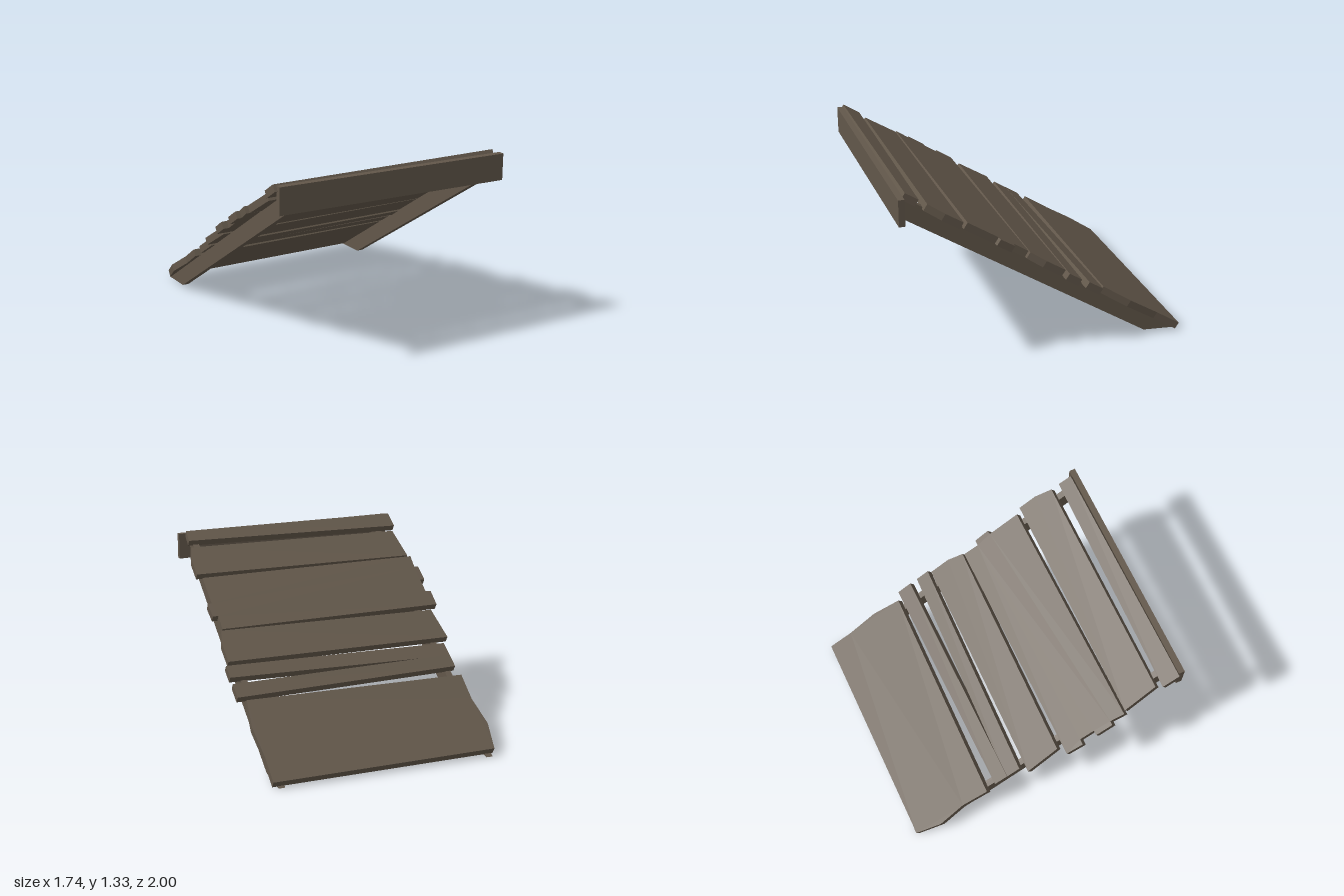
import * as THREE from 'three';

const SLOPE = 0.653;
const THICK = 0.05;

export function createModel() {
  const group = new THREE.Group();
  group.name = 'plankRamp';
  const wood = new THREE.MeshStandardMaterial({ color: 0x62574a });

  // Extrudes an outline, then places it with a basis (u, v, depth) and origin
  function slab(name, points, depth, u, v, w, origin) {
    const shape = new THREE.Shape(points.map(([a, b]) => new THREE.Vector2(a, b)));
    const geo = new THREE.ExtrudeGeometry(shape, { depth, bevelEnabled: false });
    const m = new THREE.Matrix4().makeBasis(
      new THREE.Vector3(...u), new THREE.Vector3(...v), new THREE.Vector3(...w));
    m.setPosition(...origin);
    geo.applyMatrix4(m);
    const mesh = new THREE.Mesh(geo, wood);
    mesh.name = name;
    group.add(mesh);
  }

  // Deck planks: outline of the upper face as [x, z], plus a small lift and sideways tilt
  const planks = [
    { lift: 0, tilt: 0, pts: [[-0.77, -0.99], [0.83, -1], [0.825, -0.83], [0.84, -0.62],
      [0.81, -0.425], [-0.79, -0.435], [-0.78, -0.62], [-0.81, -0.81]] },
    { lift: 0, tilt: 0, pts: [[-0.775, -0.365], [0.865, -0.4], [0.865, -0.3], [-0.775, -0.272]] },
    { lift: -0.004, tilt: -0.003, pts: [[-0.775, -0.278], [0.865, -0.245], [0.865, -0.155], [-0.775, -0.178]] },
    { lift: 0, tilt: 0, pts: [[-0.825, -0.135], [0.84, -0.135], [0.84, 0], [0.81, 0.105], [-0.8, 0.095]] },
    { lift: 0, tilt: 0, pts: [[-0.865, 0.135], [0.8, 0.115], [0.795, 0.22], [0.835, 0.22], [0.84, 0.32],
      [0.81, 0.325], [0.81, 0.535], [-0.845, 0.56], [-0.835, 0.465], [-0.865, 0.465],
      [-0.865, 0.35], [-0.83, 0.35], [-0.83, 0.25], [-0.87, 0.25]] },
    { lift: -0.003, tilt: 0, pts: [[-0.825, 0.573], [0.84, 0.57], [0.84, 0.69], [0.81, 0.8], [-0.8, 0.8]] },
    { lift: 0.003, tilt: -0.005, pts: [[-0.83, 0.835], [0.81, 0.855], [0.805, 0.942], [-0.83, 0.95]] },
  ];
  const len = Math.hypot(1, SLOPE);
  planks.forEach(({ lift, tilt, pts }, i) => {
    slab('plank' + (i + 1), pts, THICK, [1, tilt, 0], [0, SLOPE, 1],
      [0, -1 / len, SLOPE / len], [0, 0.05 + SLOPE + lift, 0]);
  });

  // Two sloping beams under the deck, outline as [z, y], leaning slightly inwards
  const beam = [[0.96, 1.28], [0.96, 1.13], [-0.75, 0.02], [-0.99, 0]];
  const beams = [
    { name: 'rightBeam', x: -0.7, lean: 0.013 },
    { name: 'leftBeam', x: 0.782, lean: -0.01 },
  ];
  for (const { name, x, lean } of beams) {
    slab(name, beam, 0.045, [lean, 0, 1], [0, 1, 0], [-1, 0, 0], [x, 0, 0]);
  }

  // Upright board closing the high end
  slab('frontBoard', [[-0.81, 1.135], [0.855, 1.11], [0.855, 1.295], [-0.81, 1.322]], 0.042,
    [1, 0, 0], [0, 1, 0], [0, 0, 1], [0, 0, 0.958]);

  return group;
}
=====
Please copy the lines above from the line with "-0.3], [-0.775, -0.272]]" up to and including the line with "-0.155], [-0.775, -0.178]]", exactly as written and with nothing else.

◆ **TASK OUTPUT**
    { lift: 0, tilt: 0, pts: [[-0.775, -0.365], [0.865, -0.4], [0.865, -0.3], [-0.775, -0.272]] },
    { lift: -0.004, tilt: -0.003, pts: [[-0.775, -0.278], [0.865, -0.245], [0.865, -0.155], [-0.775, -0.178]] },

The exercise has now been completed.